WHAT YOU HAVE TO DO
Lines holding the string "teeth" are the ones to copy; find them all in the data.

[MATERIAL PROVIDED — start]

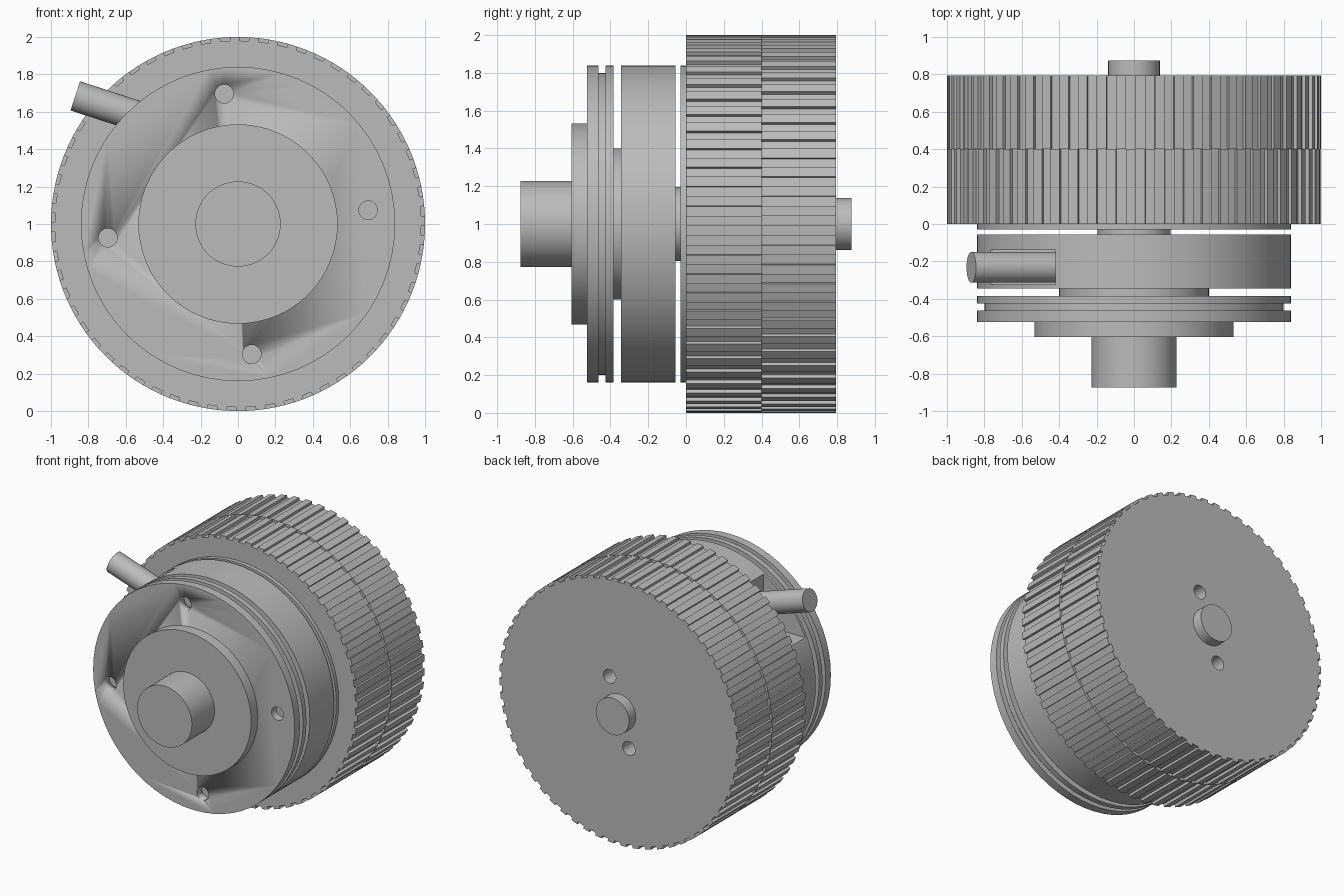
import bpy
import bmesh
from math import sin, cos, pi, radians
from mathutils import Vector, Matrix

cube = bpy.data.objects.get("Cube")
if cube:
    bpy.data.objects.remove(cube, do_unlink=True)

# One plain grey for the whole assembly
grey = bpy.data.materials.new("plain grey")
grey.use_nodes = True
GREY = (0.5, 0.5, 0.5, 1)
grey.diffuse_color = GREY
grey.node_tree.nodes["Principled BSDF"].inputs["Base Color"].default_value = GREY

AXIS_Z = 1.0


def finish(name, bm, smooth=True):
    bmesh.ops.recalc_face_normals(bm, faces=bm.faces)
    mesh = bpy.data.meshes.new(name)
    bm.to_mesh(mesh)
    bm.free()
    mesh.materials.append(grey)
    ob = bpy.data.objects.new(name, mesh)
    bpy.context.collection.objects.link(ob)
    if smooth:
        select(ob)
        bpy.ops.object.shade_smooth_by_angle(angle=radians(30))
    return ob


def select(ob):
    bpy.ops.object.select_all(action='DESELECT')
    ob.select_set(True)
    bpy.context.view_layer.objects.active = ob


def rod(name, start, end, radius, sides=64):
    """Closed cylinder between two points."""
    start, end = Vector(start), Vector(end)
    axis = end - start
    turn = axis.to_track_quat('Z', 'Y').to_matrix().to_4x4()
    bm = bmesh.new()
    bmesh.ops.create_cone(bm, cap_ends=True, segments=sides, radius1=radius,
                          radius2=radius, depth=axis.length,
                          matrix=Matrix.Translation((start + end) / 2) @ turn)
    return finish(name, bm)


def disc(name, y0, y1, radius, sides=64):
    return rod(name, (0, y0, AXIS_Z), (0, y1, AXIS_Z), radius, sides)


def gear(name, y0, y1, phase, teeth=60, outer=1.0, root=0.98):
    """Square-toothed wheel extruded along the axis."""
    bm = bmesh.new()
    step = 2 * pi / teeth
    ring = []
    for i in range(teeth):
        for part, r in ((0, root), (0, outer), (0.5, outer), (0.5, root)):
            a = (i + part) * step + phase
            ring.append(bm.verts.new((r * cos(a), y0, AXIS_Z + r * sin(a))))
    face = bm.faces.new(ring)
    out = bmesh.ops.extrude_face_region(bm, geom=[face], use_keep_orig=True)
    moved = [v for v in out["geom"] if isinstance(v, bmesh.types.BMVert)]
    bmesh.ops.translate(bm, verts=moved, vec=(0, y1 - y0, 0))
    return finish(name, bm, smooth=False)


def cut(ob, cutter):
    """Subtract the cutter, then discard it."""
    cutter.hide_render = True
    mod = ob.modifiers.new("cut", 'BOOLEAN')
    mod.operation = 'DIFFERENCE'
    mod.solver = 'EXACT'
    mod.object = cutter
    select(ob)
    bpy.ops.object.modifier_apply(modifier=mod.name)
    bpy.data.objects.remove(cutter, do_unlink=True)


# Front shaft, hub and grooved flange
disc("front_shaft", -0.875, -0.6, 0.228)
disc("front_hub", -0.605, -0.52, 0.533)
flange = disc("front_flange", -0.525, -0.462, 0.84)
disc("flange_groove", -0.465, -0.42, 0.80)
disc("flange_rear_ring", -0.425, -0.385, 0.84)

# Four bolt holes in the flange
for i in range(4):
    a = radians(6) + i * pi / 2
    x, z = 0.70 * cos(a), AXIS_Z + 0.70 * sin(a)
    cut(flange, rod("bolt_hole", (x, -0.6, z), (x, -0.4, z), 0.05, 24))

# Drum between two narrow necks
disc("front_neck", -0.39, -0.34, 0.40)
drum = disc("drum", -0.345, -0.055, 0.84)
disc("rear_neck", -0.06, -0.025, 0.195)
disc("backing_plate", -0.03, 0.0, 0.84)

# Notch in the drum and the slanted rod that sits in it
bm = bmesh.new()
bmesh.ops.create_cube(bm, size=1)
bmesh.ops.scale(bm, vec=(0.6, 0.185, 0.6), verts=bm.verts)
bmesh.ops.translate(bm, vec=(-0.72, -0.232, 1.64), verts=bm.verts)
cut(drum, finish("notch", bm, smooth=False))
rod("slanted_rod", (-0.87, -0.232, 1.685), (-0.36, -0.232, 1.519), 0.082, 32)

# Two toothed wheels, offset by half a tooth
gear("front_wheel", 0.0, 0.4, radians(-0.5))
rear = gear("rear_wheel", 0.4, 0.795, radians(2.5))

# Rear shaft stub and the pair of holes beside it
disc("rear_shaft", 0.79, 0.875, 0.138)
for side in (1, -1):
    x, z = 0.08 * side, AXIS_Z + 0.25 * side
    cut(rear, rod("rear_hole", (x, 0.6, z), (x, 0.9, z), 0.052, 24))
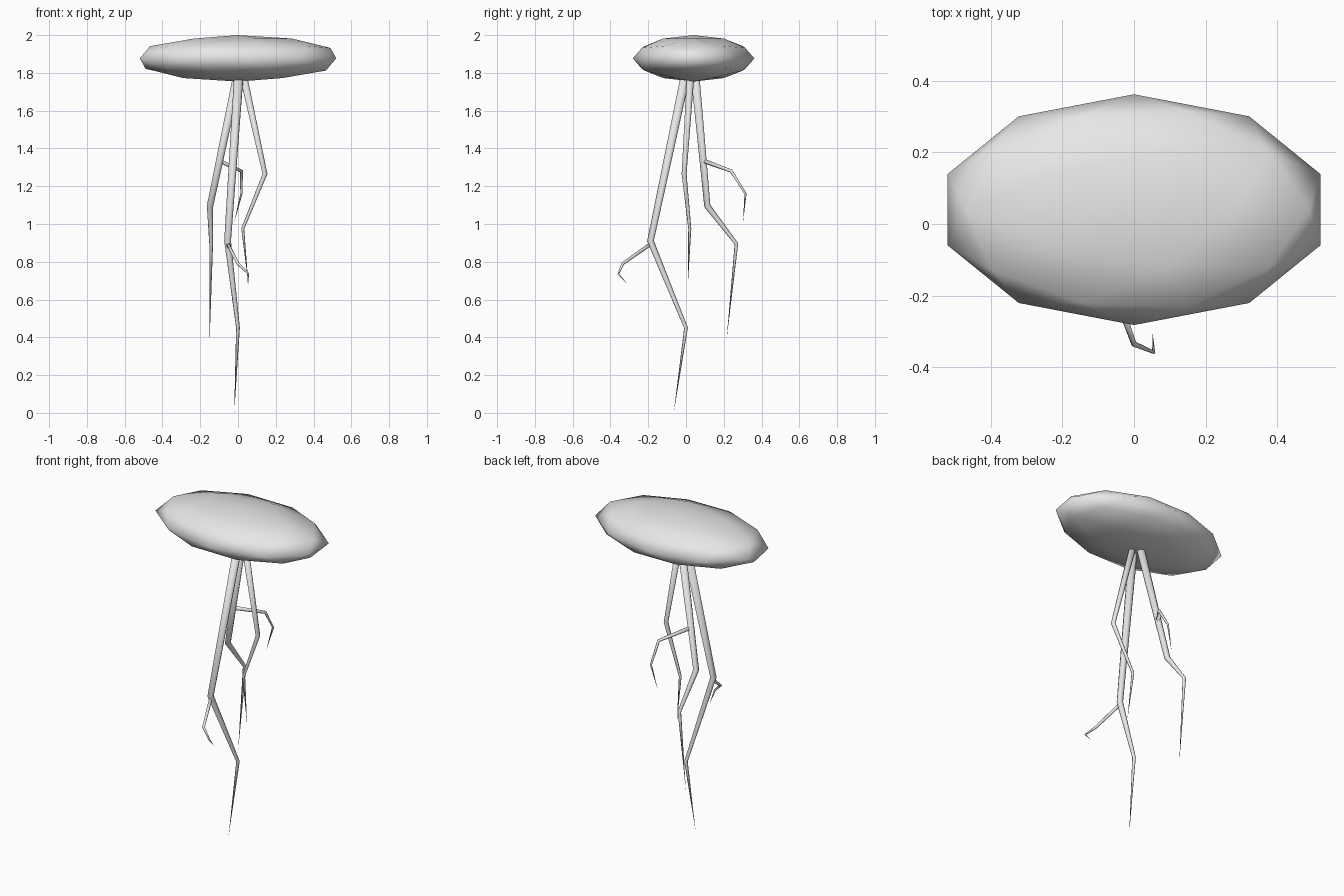
import bpy
import bmesh
from math import cos, sin, tau
from mathutils import Vector, Matrix

cube = bpy.data.objects.get("Cube")
if cube:
    bpy.data.objects.remove(cube)

# One plain grey for everything
grey = bpy.data.materials.new("plain_grey")
grey.use_nodes = True
grey.diffuse_color = (0.8, 0.8, 0.8, 1)
grey.node_tree.nodes["Principled BSDF"].inputs["Base Color"].default_value = (0.8, 0.8, 0.8, 1)

SIDES = 8


def finish(name, bm):
    bmesh.ops.recalc_face_normals(bm, faces=bm.faces)
    for face in bm.faces:
        face.smooth = True
    mesh = bpy.data.meshes.new(name)
    bm.to_mesh(mesh)
    bm.free()
    mesh.materials.append(grey)
    obj = bpy.data.objects.new(name, mesh)
    bpy.context.collection.objects.link(obj)
    return obj


def jointed_limb(name, joints):
    """Tapered limb through (x, y, z, radius) joints, ending in a point."""
    points = [Vector(j[:3]) for j in joints]
    dirs = [(b - a).normalized() for a, b in zip(points, points[1:])]
    bm = bmesh.new()
    rings = []
    side = Vector((1, 0, 0))
    for i, joint in enumerate(joints[:-1]):
        axis = (dirs[max(i - 1, 0)] + dirs[i]).normalized()
        side = (side - axis * side.dot(axis)).normalized()
        other = axis.cross(side)
        rings.append([bm.verts.new(points[i] + joint[3] * (side * cos(tau * k / SIDES)
                                                           + other * sin(tau * k / SIDES)))
                      for k in range(SIDES)])
    tip = bm.verts.new(points[-1])
    bm.faces.new(rings[0])
    for k in range(SIDES):
        n = (k + 1) % SIDES
        for low, high in zip(rings, rings[1:]):
            bm.faces.new((low[k], low[n], high[n], high[k]))
        bm.faces.new((rings[-1][k], rings[-1][n], tip))
    return finish(name, bm)


# Flattened faceted body
bm = bmesh.new()
bmesh.ops.create_icosphere(bm, subdivisions=2, radius=1,
                           matrix=Matrix.Translation((0, 0.04, 1.877))
                           @ Matrix.Diagonal((0.547, 0.322, 0.123, 1)))
finish("body", bm)

# Three hanging legs
jointed_limb("front_leg", [(0.005, 0.0, 1.80, 0.025), (-0.055, -0.188, 0.91, 0.018),
                           (0.0, 0.0, 0.45, 0.01), (-0.02, -0.065, 0)])
jointed_limb("left_leg", [(0.025, 0.025, 1.80, 0.02), (0.143, -0.01, 1.265, 0.013),
                          (0.025, 0.02, 0.975, 0.008), (0.055, 0.01, 0.68)])
jointed_limb("right_leg", [(0.0, 0.047, 1.80, 0.023), (-0.148, 0.113, 1.095, 0.017),
                           (-0.142, 0.267, 0.895, 0.01), (-0.15, 0.215, 0.39)])

# Small side branches
jointed_limb("front_branch", [(-0.055, -0.185, 0.895, 0.01), (0.0, -0.335, 0.79, 0.008),
                              (0.055, -0.358, 0.735, 0.005), (0.052, -0.305, 0.675)])
jointed_limb("right_branch", [(-0.1, 0.09, 1.335, 0.012), (0.018, 0.24, 1.28, 0.009),
                              (0.018, 0.315, 1.16, 0.006), (-0.02, 0.302, 1.01)])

[MATERIAL PROVIDED — finish]

YOUR RESPONSE
def gear(name, y0, y1, phase, teeth=60, outer=1.0, root=0.98):
    step = 2 * pi / teeth
    for i in range(teeth):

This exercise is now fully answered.